I have been having a lot of conversations about feminism in the last few months.
Like, a lot.
I have been a quiet feminist for a long time. I followed feminist instagram accounts and read feminist things, but I mostly kept my thoughts to myself. Then there was one little bump in the road, barely worth remembering, and it opened the floodgates.
I’m one of those on the internet: sharing feminist things, having debates, and being a little bit sassy.
One thing people ask about a lot is privilege: “I don’t feel like I have any privilege over anyone else.” Well, the very fact you don’t notice your privilege is privilege. Because, trust me, the people who don’t have that status do notice.
In 1988, in one of the first essays about privilege, Peggy McIntosh described it as a “package of unearned assets that I can count on cashing in each day,” later describing it as an invisible knapsack:
White privilege is like an invisible weightless knapsack of special provisions, maps, passports, codebooks, visas, clothes tools, and blank checks.Peggy mcintosh, “unpacking the invisible knapsack”
McIntosh spoke specifically about race and gender: the “advantages that men gain from women’s disadvantages” but also the advantages of being born white. Now, privilege is recognized in many other realms: class, sexual orientation, religion, education, age, physical ability, etc.
Sometimes people argue against these ideas by saying that everyone is capable of making different choices, but this way of thinking fails to recognize the roadblocks in the way for some that simply do not exist for others. You may not recognize it, but we are all living in a damaged culture with systems designed to benefit certain groups of people – usually white men.
You didn’t do anything wrong by either being born into privilege or being born into oppression.
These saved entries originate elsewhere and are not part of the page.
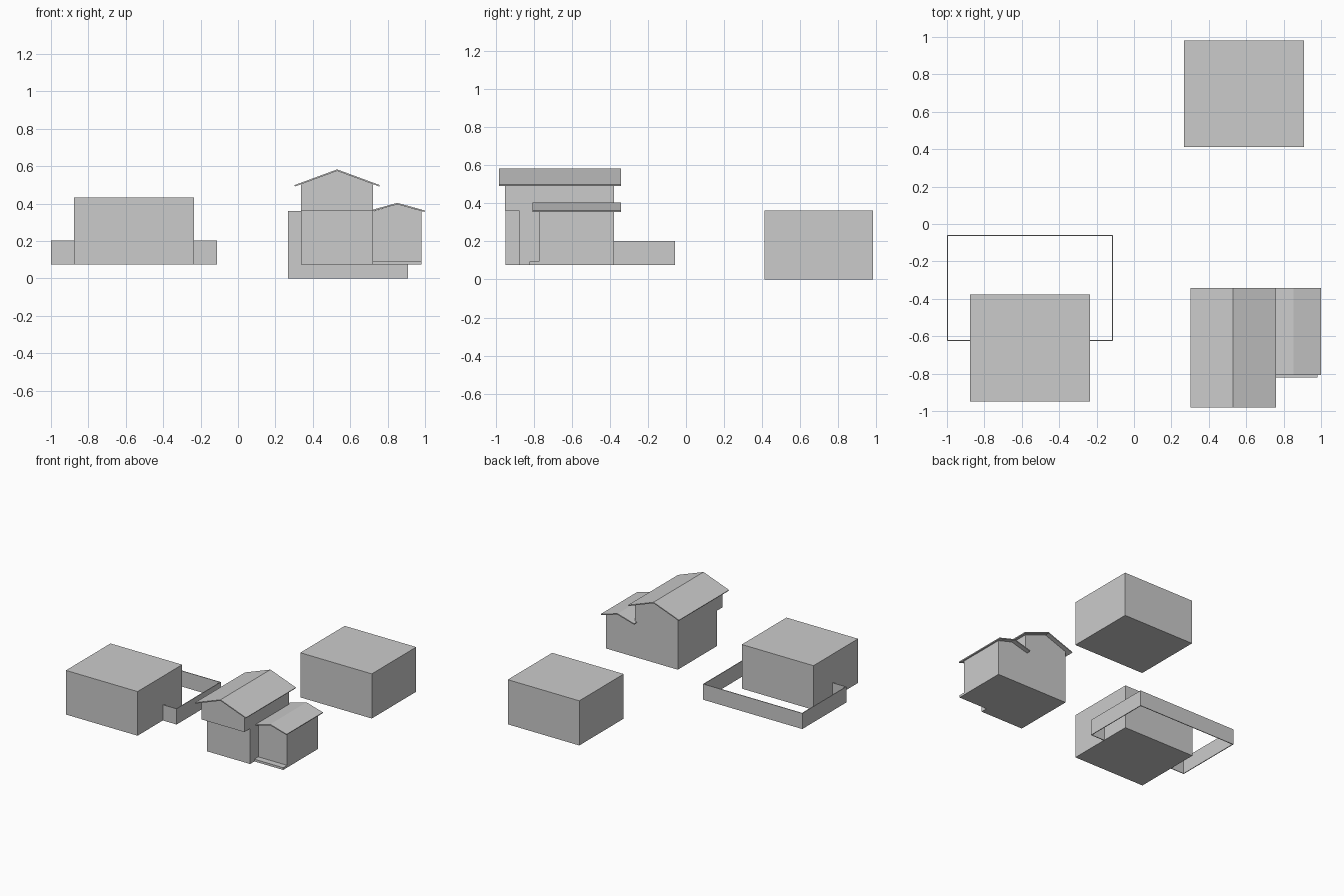
import bpy, bmesh
from mathutils import Vector

if "Cube" in bpy.data.objects:
    bpy.data.objects.remove(bpy.data.objects["Cube"])


def prism(name, pts, to3d, depth):
    """Extrude a flat outline along the depth vector."""
    bm = bmesh.new()
    face = bm.faces.new([bm.verts.new(to3d(a, b)) for a, b in pts])
    ext = bmesh.ops.extrude_face_region(bm, geom=[face], use_keep_orig=True)
    moved = [g for g in ext["geom"] if isinstance(g, bmesh.types.BMVert)]
    bmesh.ops.translate(bm, verts=moved, vec=Vector(depth))
    bmesh.ops.recalc_face_normals(bm, faces=bm.faces)
    me = bpy.data.meshes.new(name)
    bm.to_mesh(me)
    bm.free()
    ob = bpy.data.objects.new(name, me)
    bpy.context.collection.objects.link(ob)
    return ob


def front_prism(name, pts, y0, y1):
    return prism(name, pts, lambda x, z: (x, y0, z), (0, y1 - y0, 0))


def plan_prism(name, pts, z0, z1):
    return prism(name, pts, lambda x, y: (x, y, z0), (0, 0, z1 - z0))


def box(name, x0, x1, y0, y1, z0, z1):
    return plan_prism(name, [(x0, y0), (x1, y0), (x1, y1), (x0, y1)], z0, z1)


def gable_roof(name, cx, half, ridge, eave, t, y0, y1):
    """Thin chevron with ends cut square to the slope."""
    d = Vector((half, eave - ridge)).normalized()
    ox, oz = d.y * t, -d.x * t
    front_prism(name, [
        (cx, ridge), (cx + half, eave), (cx + half + ox, eave + oz),
        (cx, ridge - t / d.x),
        (cx - half - ox, eave + oz), (cx - half, eave)], y0, y1)


G = 0.075      # ground level of the raised buildings
BACK = -0.378  # shared back wall

# Plain block buildings
box("rear_block", 0.268, 0.908, 0.413, 0.981, 0, 0.361)
box("left_block", -0.876, -0.235, -0.948, BACK, G, 0.432)

# Yard fence: thin U with returns to the block
t = 0.006
x0, x1, y0, y1 = -1.0, -0.112, -0.625, -0.058
a, b = -0.876, -0.235
plan_prism("yard_fence", [
    (a, y0), (x0, y0), (x0, y1), (x1, y1), (x1, y0), (b, y0),
    (b, y0 + t), (x1 - t, y0 + t), (x1 - t, y1 - t),
    (x0 + t, y1 - t), (x0 + t, y0 + t), (a, y0 + t)], G, 0.202)

# Main house: recessed ground floor, overhanging gabled upper floor
L, R, C = 0.338, 0.722, 0.53
box("ground_floor", L, R, -0.877, BACK, G, 0.361)
front_prism("upper_floor", [(L, 0.361), (R, 0.361), (R, 0.506),
                            (C, 0.575), (L, 0.506)], -0.95, BACK)
gable_roof("main_roof", C, 0.228, 0.583, 0.499, 0.008, -0.981, -0.342)

# Side wing with porch step
WR, WC = 0.98, 0.852
front_prism("wing", [(R, G), (WR, G), (WR, 0.36), (WC, 0.396),
                     (R, 0.359)], -0.772, BACK)
box("porch_step", R, WR, -0.822, -0.772, G, 0.093)
gable_roof("wing_roof", WC, 0.148, 0.404, 0.363, 0.008, -0.806, -0.342)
That’s not the point. It’s what you do with it that matters: do you fight to maintain the status quo, or do you use your privilege to lift others up?
It’s also important to understand that this is not always on an individual, person-to-person level: it’s large scale, institutional, and systemic. “While individual experiences are important, we have to try to understand privilege in terms of systems and social patterns” (Privilege 101). So yes, while people may not recognize their own privilege on a personal and individual level, they benefit from a system and society that benefits them at the disadvantage of others. Look at the above privilege bingo. How many of those squares do you fit?
Intersectionality is the idea that different factors in discrimination can overlap with others. For example, as a white woman, I experience the systemic disadvantages of being a woman but also the privileges of being born white. I was able to go to university, my parents are still married, I identify as cisgender (the sex I was assigned at birth), and I am also heterosexual. Also, despite my constant complaints to the contrary, I am not poor. I am bad with my money but not poor.
All of these factors come together to create my lived experience of privilege alongside oppression. They do not cancel each other out. I can speak about the experience of being a woman but when it comes to speaking about racism or ableism or other -isms, it is important that I allow the people actually living with that oppression to speak.
There’s a lot of criticism in feminist circles about white women because they often show up in spaces for people of colour to say “we’re not all bad!” But that’s missing the point. I don’t take it as a personal attack when I hear things like that: I recognize my own privilege and do what I can do dismantle oppressive systems.
Peggy McIntosh concludes:
“I have met very few men who truly distressed about systemic, unearned male advantage and conferred dominance. So one question for me and others like me is whether we will be like them, or whether we will get truly distressed, even outraged, about unearned race advantage and conferred dominance, and, if so, what we will do to lessen them.”peggy mcintosh
There are ways to use your privilege in ways that help the “other.” But sitting on your hands, comfortable in the status quo, and saying, “not me!” is complicity. So, how do you use your privilege for good?
- Recognize and acknowledge your (white, male, heterosexual, etc) privilege.
- Speak out against (racism, sexism, oppression, discrimination) when you see it.
- Prepare to be uncomfortable. If it’s uncomfortable for you, imagine how much more uncomfortable it is for the people living it.
So we can sit around and pontificate about whether or not privilege exists, but that’s of real no benefit to anybody. Instead of crying “not all men!” or “not all white people!” channel that energy into actually doing something about it. Google is free, do your research.
Check your privilege, and ditch the knapsack.